From the records below, extract only the lines running from the line with "low = clamp((-0.3 - yf) * 3)" to the line with "yc = yf + R", both lines included, reproducing them exactly.

[DATA IN THIS EXERCISE]

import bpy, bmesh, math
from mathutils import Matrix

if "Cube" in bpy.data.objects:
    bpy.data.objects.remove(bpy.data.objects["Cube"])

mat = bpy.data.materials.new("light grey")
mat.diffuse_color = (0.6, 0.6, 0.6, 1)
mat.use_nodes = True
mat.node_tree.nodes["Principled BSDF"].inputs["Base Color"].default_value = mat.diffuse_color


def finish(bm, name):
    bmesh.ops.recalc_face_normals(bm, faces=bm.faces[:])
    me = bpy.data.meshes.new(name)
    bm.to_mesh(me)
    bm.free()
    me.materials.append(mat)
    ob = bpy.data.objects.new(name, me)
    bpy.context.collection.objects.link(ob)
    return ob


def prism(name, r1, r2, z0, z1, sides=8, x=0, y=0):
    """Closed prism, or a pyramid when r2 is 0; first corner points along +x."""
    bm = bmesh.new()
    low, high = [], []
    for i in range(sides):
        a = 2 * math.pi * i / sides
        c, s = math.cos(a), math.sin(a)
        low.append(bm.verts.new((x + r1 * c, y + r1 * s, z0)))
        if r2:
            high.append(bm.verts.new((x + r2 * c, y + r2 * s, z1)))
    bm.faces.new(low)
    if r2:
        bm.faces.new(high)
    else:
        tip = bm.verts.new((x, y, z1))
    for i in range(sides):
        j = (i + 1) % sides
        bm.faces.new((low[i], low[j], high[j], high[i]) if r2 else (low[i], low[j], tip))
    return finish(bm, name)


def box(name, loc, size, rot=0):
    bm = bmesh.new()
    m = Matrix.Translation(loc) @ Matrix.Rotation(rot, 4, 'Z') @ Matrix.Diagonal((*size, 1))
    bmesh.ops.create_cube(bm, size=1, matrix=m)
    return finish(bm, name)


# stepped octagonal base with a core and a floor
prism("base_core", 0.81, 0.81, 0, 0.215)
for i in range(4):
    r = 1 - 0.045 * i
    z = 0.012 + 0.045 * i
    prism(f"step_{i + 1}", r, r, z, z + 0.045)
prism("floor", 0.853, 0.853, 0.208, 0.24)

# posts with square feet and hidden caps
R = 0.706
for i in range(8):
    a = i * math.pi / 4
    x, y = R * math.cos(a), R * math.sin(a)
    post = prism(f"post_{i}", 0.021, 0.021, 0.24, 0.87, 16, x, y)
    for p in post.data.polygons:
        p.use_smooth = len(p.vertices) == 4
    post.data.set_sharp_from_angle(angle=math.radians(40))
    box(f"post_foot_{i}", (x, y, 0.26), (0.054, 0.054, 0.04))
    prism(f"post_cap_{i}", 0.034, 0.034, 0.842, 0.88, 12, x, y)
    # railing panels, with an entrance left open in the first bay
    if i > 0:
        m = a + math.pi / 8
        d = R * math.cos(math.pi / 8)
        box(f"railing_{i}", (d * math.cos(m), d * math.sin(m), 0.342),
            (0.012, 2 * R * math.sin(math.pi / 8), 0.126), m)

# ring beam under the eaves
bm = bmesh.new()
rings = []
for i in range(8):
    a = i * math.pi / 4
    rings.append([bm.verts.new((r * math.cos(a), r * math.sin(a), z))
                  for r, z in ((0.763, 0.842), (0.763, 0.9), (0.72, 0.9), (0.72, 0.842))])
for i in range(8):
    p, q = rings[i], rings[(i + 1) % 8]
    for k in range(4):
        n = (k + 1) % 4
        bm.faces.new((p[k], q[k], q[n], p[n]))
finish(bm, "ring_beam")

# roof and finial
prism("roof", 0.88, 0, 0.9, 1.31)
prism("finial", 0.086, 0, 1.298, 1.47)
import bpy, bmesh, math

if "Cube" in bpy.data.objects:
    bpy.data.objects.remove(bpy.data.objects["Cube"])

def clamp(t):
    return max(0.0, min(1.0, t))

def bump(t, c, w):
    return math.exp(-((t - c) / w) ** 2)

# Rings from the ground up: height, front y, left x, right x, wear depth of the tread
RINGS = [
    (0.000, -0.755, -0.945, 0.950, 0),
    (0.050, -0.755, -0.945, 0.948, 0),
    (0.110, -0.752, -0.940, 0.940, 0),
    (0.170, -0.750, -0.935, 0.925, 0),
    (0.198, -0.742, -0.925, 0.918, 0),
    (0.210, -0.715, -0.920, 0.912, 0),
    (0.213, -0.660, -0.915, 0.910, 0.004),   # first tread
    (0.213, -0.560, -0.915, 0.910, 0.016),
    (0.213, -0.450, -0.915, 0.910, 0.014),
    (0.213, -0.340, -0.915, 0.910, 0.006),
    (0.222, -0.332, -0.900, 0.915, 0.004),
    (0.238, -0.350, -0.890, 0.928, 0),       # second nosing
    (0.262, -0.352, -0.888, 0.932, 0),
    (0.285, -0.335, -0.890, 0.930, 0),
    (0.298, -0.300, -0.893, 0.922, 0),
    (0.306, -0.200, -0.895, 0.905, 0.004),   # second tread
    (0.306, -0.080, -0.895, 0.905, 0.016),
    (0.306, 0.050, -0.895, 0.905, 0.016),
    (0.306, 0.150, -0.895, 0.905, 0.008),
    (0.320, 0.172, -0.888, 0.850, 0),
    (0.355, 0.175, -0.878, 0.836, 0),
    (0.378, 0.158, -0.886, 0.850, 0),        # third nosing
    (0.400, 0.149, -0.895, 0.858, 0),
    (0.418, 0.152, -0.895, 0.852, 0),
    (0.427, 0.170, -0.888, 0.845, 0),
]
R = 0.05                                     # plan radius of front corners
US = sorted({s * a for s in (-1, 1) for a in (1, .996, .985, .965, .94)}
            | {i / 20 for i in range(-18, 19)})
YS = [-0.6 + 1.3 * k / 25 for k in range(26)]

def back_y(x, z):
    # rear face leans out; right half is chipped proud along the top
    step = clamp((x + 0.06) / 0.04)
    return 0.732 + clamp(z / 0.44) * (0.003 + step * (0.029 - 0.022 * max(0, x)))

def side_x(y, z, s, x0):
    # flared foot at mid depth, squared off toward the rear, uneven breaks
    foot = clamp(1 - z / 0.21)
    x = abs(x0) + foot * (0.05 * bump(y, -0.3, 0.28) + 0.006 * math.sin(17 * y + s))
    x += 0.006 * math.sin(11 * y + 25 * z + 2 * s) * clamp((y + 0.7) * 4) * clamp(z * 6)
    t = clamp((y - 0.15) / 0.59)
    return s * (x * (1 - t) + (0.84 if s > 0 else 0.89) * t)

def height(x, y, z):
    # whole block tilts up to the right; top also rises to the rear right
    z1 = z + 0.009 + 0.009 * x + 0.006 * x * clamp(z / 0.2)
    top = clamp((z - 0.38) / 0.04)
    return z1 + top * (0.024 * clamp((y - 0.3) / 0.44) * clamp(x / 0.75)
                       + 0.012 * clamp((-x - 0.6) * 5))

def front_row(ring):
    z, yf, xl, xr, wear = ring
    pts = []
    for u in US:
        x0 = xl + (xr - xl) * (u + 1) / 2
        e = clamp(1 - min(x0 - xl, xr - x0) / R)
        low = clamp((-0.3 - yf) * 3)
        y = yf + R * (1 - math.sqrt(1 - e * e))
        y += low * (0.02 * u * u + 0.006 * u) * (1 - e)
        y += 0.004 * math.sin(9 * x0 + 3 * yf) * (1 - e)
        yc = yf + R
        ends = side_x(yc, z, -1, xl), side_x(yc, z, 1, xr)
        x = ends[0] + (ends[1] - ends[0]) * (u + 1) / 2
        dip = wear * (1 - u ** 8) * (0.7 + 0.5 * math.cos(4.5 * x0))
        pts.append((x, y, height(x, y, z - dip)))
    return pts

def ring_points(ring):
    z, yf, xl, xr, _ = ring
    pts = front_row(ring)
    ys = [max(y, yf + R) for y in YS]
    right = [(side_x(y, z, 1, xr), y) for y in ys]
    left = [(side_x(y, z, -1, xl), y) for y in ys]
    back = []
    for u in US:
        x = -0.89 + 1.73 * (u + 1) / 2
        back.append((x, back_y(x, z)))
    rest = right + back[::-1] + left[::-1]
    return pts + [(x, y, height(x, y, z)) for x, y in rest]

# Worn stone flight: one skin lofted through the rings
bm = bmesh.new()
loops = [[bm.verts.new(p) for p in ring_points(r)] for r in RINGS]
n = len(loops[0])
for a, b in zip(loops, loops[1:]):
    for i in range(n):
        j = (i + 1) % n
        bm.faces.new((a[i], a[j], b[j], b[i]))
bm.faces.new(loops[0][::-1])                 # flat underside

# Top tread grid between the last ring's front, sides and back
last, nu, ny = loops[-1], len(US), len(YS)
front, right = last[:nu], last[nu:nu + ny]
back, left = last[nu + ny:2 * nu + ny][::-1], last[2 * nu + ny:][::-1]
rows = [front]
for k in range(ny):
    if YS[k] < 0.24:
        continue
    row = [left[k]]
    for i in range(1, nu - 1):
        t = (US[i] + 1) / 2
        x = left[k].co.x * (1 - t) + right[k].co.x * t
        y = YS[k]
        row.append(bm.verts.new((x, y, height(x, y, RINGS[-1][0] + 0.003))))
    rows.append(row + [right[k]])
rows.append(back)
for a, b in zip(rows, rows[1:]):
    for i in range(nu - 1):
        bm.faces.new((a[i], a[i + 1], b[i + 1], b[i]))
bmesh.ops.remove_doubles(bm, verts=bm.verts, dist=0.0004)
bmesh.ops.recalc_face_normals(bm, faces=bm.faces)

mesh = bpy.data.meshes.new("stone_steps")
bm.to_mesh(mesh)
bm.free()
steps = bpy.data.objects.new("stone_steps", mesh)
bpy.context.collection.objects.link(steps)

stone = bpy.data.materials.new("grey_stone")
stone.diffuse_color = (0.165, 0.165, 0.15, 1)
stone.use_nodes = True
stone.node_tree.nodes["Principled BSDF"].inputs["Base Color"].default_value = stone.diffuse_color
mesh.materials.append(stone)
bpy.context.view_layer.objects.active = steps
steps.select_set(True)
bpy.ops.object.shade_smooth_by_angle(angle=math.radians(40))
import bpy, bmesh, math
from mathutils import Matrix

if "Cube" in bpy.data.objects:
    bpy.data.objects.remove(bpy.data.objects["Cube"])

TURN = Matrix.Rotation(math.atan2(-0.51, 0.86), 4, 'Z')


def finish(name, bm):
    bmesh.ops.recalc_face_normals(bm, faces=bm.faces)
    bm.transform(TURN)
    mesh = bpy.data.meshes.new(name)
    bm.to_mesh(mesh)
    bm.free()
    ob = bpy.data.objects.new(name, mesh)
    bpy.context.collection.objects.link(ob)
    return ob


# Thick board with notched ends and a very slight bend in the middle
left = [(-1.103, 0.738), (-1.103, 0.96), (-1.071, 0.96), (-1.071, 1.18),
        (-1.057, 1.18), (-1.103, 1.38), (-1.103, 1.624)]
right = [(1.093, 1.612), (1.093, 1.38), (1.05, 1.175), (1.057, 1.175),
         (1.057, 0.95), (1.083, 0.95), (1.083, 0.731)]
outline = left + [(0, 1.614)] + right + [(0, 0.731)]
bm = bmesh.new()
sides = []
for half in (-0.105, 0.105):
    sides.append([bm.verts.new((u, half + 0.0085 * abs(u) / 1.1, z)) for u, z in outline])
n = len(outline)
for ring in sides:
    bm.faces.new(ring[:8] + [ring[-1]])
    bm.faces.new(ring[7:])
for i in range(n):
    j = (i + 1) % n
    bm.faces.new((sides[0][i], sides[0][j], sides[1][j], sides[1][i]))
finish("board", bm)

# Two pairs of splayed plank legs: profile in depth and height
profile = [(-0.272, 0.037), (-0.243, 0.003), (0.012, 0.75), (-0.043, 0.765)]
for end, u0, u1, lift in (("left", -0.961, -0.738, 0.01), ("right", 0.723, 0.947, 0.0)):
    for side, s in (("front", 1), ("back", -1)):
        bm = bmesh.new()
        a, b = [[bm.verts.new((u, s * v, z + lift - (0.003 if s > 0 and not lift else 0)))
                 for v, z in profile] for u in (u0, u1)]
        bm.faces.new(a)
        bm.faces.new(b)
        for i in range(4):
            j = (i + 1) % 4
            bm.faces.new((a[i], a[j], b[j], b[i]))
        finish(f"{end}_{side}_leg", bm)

[/DATA IN THIS EXERCISE]

## TASK ANSWER
        low = clamp((-0.3 - yf) * 3)
        y = yf + R * (1 - math.sqrt(1 - e * e))
        y += low * (0.02 * u * u + 0.006 * u) * (1 - e)
        y += 0.004 * math.sin(9 * x0 + 3 * yf) * (1 - e)
        yc = yf + R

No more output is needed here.